◆ PROBLEM TO SOLVE
Scan the entries for lines with the word "True" and copy those lines.

◆ STUDY MATERIAL
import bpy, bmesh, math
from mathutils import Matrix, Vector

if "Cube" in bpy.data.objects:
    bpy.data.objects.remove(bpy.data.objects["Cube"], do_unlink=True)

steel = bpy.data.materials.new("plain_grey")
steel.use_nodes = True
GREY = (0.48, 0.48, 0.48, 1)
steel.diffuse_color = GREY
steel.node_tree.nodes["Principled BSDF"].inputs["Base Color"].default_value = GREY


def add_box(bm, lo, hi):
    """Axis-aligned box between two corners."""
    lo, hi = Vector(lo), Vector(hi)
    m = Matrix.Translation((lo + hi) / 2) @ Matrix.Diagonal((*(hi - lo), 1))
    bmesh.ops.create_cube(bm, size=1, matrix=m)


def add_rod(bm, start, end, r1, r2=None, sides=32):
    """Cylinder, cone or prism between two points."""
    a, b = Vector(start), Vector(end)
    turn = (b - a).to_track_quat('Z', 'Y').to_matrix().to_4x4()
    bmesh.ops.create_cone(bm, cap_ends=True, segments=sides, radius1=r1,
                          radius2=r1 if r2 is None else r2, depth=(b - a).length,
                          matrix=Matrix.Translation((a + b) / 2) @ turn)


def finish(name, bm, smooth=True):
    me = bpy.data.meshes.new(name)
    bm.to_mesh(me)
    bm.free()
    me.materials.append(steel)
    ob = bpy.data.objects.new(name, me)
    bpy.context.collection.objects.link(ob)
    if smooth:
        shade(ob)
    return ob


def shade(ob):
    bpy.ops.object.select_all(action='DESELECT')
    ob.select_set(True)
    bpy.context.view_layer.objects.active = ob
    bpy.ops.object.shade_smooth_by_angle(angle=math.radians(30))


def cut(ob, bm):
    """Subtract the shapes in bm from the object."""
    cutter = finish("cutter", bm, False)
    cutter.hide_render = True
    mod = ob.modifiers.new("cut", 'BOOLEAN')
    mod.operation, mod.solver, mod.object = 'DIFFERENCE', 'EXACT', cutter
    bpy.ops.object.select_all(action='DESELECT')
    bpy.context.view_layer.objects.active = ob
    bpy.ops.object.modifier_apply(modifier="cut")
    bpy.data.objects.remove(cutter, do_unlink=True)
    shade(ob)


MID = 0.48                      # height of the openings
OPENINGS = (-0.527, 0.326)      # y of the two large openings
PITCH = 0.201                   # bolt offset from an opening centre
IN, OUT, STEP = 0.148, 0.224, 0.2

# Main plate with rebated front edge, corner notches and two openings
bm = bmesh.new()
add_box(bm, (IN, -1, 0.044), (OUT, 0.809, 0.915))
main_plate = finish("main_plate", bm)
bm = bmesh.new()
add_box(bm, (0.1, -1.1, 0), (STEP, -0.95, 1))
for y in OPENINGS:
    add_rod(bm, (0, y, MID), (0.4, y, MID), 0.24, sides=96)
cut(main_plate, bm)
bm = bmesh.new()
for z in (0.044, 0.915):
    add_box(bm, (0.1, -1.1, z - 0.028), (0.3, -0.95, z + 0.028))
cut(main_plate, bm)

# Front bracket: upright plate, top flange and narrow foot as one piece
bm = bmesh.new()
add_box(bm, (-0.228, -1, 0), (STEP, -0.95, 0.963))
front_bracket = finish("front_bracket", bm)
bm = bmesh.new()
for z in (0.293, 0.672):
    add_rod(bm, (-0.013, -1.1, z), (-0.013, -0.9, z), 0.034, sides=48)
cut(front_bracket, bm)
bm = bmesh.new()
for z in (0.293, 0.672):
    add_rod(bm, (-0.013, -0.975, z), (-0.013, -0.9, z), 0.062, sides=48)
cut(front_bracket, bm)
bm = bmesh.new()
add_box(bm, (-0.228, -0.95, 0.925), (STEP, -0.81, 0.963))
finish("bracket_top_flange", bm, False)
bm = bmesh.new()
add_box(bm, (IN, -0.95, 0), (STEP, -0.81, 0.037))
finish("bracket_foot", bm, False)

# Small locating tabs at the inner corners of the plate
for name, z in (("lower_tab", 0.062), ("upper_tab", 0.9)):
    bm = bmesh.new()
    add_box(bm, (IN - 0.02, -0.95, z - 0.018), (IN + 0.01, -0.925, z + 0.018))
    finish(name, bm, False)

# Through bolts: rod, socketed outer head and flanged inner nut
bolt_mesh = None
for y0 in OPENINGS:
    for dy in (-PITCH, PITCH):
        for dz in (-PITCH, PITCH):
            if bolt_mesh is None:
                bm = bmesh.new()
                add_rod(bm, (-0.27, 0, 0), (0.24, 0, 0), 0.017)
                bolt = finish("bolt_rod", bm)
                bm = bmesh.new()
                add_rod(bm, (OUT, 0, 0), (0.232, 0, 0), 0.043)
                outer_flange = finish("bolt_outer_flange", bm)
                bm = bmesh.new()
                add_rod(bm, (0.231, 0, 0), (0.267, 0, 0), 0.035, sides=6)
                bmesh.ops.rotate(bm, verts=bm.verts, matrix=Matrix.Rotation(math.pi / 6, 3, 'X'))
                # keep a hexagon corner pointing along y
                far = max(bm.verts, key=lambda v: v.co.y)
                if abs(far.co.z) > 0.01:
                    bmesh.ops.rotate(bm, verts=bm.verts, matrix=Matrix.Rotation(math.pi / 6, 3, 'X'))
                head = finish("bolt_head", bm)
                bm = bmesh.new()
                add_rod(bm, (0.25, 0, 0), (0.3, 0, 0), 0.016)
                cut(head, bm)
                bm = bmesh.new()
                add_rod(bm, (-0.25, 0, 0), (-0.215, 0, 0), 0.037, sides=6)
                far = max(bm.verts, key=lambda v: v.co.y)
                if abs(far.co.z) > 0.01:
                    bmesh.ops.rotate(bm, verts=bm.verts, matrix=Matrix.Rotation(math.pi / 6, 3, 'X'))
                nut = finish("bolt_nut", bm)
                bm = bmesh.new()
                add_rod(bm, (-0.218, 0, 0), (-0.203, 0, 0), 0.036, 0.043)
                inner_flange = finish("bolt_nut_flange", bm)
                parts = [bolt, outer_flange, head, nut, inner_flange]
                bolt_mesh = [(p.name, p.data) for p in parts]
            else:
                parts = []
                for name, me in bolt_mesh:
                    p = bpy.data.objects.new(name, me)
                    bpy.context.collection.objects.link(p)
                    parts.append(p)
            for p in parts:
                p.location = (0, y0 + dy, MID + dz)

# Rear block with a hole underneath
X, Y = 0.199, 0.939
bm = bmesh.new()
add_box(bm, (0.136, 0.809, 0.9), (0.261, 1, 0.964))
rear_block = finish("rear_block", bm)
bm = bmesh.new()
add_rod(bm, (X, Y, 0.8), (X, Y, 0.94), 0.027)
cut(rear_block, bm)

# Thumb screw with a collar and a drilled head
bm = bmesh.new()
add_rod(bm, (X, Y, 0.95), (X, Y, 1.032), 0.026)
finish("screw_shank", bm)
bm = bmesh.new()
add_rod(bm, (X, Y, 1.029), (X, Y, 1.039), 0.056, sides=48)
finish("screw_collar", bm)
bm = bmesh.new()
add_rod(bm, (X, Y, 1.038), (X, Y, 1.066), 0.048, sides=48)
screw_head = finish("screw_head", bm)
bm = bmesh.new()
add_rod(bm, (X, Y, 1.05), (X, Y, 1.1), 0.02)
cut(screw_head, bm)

◆ WRITTEN RESPONSE
    bpy.data.objects.remove(bpy.data.objects["Cube"], do_unlink=True)
steel.use_nodes = True
    bmesh.ops.create_cone(bm, cap_ends=True, segments=sides, radius1=r1,
def finish(name, bm, smooth=True):
    ob.select_set(True)
    cutter.hide_render = True
    bpy.data.objects.remove(cutter, do_unlink=True)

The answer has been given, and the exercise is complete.